* _DATASET_
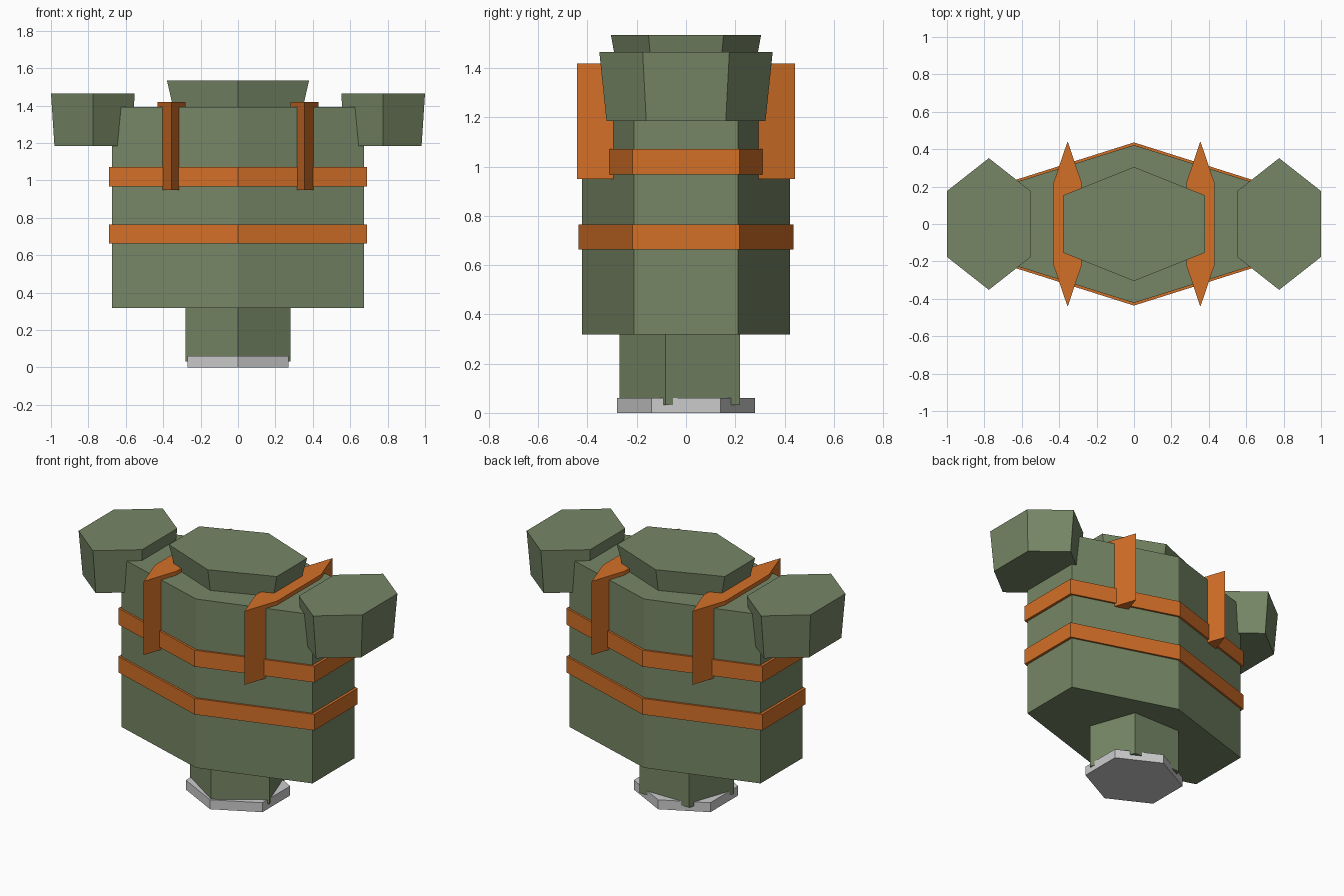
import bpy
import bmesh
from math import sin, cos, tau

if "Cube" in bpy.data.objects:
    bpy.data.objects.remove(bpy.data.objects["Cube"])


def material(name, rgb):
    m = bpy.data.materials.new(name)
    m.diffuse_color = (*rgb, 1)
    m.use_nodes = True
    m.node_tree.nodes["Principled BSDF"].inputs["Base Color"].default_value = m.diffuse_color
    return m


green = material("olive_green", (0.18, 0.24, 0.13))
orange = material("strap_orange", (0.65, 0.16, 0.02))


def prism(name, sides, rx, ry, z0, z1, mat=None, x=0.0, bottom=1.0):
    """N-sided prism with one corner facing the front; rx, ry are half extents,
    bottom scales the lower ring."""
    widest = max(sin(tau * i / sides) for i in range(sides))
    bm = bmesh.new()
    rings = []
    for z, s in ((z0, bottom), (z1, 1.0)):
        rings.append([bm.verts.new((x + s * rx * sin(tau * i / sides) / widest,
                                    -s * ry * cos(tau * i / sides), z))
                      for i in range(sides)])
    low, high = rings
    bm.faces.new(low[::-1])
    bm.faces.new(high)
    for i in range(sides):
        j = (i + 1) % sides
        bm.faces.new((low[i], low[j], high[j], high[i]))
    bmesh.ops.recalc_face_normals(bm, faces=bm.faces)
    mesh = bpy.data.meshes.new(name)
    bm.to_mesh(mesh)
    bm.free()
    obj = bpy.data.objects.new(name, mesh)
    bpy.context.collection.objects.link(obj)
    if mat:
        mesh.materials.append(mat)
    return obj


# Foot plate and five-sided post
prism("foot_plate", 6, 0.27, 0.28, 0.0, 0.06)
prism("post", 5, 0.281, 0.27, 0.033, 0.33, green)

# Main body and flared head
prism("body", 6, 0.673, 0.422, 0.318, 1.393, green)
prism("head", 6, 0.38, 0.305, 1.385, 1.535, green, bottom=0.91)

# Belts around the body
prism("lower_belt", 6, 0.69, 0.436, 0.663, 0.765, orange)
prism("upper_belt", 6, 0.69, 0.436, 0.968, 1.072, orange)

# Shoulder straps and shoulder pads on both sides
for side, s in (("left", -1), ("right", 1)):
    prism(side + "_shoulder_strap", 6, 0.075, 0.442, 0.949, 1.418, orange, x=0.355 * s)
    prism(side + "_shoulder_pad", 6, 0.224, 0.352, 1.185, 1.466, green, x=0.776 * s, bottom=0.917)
==
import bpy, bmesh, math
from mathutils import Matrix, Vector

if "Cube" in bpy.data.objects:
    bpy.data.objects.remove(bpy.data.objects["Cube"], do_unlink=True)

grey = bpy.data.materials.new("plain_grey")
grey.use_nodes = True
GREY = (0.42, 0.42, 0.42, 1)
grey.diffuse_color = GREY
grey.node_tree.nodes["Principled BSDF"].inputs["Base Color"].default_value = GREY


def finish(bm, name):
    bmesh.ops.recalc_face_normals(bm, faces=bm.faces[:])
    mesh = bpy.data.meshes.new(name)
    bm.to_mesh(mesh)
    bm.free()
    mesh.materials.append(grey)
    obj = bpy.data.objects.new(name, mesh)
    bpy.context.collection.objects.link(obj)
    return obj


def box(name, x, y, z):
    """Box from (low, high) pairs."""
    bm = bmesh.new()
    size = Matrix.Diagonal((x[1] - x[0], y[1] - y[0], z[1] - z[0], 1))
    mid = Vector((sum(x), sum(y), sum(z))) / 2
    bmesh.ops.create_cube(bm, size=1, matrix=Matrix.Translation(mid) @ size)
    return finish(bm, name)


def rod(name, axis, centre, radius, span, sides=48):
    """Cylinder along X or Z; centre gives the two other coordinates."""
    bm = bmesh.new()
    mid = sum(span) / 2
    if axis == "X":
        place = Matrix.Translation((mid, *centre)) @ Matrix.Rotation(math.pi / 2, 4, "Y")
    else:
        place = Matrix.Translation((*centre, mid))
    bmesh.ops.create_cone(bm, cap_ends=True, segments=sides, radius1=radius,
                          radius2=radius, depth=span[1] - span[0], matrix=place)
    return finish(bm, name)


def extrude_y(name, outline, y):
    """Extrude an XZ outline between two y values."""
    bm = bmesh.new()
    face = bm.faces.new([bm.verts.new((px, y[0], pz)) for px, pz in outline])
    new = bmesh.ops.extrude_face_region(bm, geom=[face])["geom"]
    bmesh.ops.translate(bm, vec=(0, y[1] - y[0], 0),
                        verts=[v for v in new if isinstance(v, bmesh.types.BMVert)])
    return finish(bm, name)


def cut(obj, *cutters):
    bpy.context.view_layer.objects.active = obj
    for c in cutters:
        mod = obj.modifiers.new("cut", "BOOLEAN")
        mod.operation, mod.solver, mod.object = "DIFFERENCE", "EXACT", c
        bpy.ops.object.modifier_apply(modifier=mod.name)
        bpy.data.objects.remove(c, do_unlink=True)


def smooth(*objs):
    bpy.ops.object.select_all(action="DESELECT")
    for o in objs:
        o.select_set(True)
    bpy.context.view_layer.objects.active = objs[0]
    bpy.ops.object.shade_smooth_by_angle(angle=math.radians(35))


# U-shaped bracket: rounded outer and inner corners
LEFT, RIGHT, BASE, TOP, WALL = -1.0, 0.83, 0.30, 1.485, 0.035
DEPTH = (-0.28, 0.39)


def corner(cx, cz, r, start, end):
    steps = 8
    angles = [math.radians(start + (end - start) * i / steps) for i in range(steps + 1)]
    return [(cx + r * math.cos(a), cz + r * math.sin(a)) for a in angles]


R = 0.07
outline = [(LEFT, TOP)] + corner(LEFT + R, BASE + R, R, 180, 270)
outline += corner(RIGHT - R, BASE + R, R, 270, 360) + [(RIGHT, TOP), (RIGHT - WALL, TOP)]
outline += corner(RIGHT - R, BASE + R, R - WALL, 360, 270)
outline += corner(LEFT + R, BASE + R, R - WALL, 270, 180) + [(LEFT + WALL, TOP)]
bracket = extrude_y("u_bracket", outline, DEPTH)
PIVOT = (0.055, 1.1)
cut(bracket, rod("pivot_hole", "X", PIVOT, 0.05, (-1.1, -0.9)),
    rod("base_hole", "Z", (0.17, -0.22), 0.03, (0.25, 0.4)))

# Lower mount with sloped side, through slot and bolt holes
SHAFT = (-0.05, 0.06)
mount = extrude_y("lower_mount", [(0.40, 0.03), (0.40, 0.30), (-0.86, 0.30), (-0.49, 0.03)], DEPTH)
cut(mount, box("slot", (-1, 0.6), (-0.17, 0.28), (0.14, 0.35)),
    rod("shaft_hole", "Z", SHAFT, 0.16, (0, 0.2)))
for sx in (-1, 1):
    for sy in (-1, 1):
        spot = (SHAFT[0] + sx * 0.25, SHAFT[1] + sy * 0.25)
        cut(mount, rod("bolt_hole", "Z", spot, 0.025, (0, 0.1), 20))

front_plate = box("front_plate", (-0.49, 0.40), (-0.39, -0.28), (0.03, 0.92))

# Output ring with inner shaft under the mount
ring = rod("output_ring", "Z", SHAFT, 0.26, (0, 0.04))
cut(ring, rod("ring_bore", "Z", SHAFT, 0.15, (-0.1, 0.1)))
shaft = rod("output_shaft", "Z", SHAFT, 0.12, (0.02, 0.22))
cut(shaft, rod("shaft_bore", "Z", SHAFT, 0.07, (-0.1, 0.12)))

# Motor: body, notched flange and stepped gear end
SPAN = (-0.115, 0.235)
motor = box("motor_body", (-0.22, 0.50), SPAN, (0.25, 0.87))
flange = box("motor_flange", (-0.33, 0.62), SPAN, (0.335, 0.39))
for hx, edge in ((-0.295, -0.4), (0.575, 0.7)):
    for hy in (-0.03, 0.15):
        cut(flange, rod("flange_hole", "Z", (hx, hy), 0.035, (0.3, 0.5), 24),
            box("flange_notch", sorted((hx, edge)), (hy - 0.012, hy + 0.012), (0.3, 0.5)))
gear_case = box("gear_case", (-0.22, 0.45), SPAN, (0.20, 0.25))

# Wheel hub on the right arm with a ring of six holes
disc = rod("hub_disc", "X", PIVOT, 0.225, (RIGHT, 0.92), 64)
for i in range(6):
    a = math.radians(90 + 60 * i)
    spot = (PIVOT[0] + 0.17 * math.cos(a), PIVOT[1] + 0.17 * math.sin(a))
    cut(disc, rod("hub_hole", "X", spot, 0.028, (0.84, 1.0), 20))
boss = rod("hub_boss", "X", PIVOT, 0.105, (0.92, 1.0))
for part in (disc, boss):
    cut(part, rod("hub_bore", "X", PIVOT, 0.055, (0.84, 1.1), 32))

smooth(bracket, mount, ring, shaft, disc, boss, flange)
...
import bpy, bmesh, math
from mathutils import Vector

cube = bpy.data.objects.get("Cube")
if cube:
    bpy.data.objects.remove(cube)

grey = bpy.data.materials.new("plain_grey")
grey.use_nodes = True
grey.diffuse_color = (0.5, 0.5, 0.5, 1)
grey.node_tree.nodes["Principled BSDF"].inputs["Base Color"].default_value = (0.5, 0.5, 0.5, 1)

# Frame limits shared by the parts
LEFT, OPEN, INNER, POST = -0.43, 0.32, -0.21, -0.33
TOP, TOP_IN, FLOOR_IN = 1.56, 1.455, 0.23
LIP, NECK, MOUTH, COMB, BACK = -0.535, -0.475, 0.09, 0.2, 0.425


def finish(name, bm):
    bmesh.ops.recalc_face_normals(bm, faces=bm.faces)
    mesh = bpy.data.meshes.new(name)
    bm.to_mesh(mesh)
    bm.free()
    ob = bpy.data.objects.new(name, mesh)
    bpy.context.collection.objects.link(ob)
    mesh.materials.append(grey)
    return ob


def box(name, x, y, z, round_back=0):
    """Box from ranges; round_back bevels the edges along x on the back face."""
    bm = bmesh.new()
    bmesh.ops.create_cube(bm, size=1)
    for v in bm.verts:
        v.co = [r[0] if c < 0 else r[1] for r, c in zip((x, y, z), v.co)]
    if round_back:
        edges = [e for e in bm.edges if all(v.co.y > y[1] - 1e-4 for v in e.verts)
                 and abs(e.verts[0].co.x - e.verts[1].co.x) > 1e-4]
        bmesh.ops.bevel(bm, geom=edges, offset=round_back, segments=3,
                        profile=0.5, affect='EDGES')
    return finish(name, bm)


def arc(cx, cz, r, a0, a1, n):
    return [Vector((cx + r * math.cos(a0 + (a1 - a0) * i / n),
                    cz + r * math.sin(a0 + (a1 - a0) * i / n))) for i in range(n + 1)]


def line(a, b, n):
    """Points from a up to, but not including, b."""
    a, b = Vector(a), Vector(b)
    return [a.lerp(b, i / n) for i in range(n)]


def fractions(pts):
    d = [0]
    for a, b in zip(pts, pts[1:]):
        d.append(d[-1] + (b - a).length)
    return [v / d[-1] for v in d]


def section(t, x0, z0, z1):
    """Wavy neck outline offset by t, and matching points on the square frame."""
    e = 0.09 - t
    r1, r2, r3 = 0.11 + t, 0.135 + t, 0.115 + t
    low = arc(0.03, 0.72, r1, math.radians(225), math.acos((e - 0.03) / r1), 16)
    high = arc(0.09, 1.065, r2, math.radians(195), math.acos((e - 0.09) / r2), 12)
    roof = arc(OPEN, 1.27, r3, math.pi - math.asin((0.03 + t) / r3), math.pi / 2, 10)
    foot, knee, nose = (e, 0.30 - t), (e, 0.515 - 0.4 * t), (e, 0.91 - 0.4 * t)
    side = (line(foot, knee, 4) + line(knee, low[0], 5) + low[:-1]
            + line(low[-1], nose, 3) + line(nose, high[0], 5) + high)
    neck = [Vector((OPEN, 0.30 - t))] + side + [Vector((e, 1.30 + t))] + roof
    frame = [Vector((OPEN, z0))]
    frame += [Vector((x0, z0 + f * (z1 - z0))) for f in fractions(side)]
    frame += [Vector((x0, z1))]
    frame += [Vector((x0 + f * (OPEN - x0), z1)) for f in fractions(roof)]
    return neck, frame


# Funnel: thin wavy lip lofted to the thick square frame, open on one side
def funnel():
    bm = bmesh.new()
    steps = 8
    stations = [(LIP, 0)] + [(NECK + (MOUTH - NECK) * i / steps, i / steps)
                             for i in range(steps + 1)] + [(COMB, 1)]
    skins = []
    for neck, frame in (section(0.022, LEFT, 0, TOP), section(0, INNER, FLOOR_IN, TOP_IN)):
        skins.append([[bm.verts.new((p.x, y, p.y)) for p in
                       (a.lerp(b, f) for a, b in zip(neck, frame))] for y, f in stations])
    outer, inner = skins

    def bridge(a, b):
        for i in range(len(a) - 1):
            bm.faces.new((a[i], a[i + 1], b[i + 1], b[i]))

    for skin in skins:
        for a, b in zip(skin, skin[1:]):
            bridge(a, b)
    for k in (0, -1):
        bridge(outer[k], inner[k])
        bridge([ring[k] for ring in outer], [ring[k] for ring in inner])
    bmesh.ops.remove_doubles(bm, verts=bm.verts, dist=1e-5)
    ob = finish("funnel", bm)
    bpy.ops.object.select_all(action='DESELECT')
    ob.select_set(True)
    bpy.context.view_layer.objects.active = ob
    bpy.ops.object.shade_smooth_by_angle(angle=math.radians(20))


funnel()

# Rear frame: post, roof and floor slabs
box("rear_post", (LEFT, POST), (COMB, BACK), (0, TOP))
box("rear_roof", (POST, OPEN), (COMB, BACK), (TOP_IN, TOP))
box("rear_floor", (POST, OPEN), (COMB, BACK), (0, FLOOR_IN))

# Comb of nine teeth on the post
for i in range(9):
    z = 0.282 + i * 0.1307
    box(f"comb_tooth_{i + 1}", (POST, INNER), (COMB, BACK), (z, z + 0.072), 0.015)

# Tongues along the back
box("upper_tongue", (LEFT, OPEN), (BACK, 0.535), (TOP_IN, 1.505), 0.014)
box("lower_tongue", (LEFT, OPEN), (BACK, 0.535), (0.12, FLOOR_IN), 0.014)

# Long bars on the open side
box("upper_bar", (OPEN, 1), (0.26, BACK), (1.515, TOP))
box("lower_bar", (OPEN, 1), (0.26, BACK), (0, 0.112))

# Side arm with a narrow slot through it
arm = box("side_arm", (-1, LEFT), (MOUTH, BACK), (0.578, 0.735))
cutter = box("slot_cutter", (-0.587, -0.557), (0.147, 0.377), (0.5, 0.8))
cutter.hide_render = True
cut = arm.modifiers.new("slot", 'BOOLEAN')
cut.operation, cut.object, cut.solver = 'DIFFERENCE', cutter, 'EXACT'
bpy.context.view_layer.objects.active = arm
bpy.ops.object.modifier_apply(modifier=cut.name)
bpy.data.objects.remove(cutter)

* _YOUR OBJECTIVE_
The answer must be a single number: how many lines above contain "orange".

* _RESPONSE TO THIS TASK_
4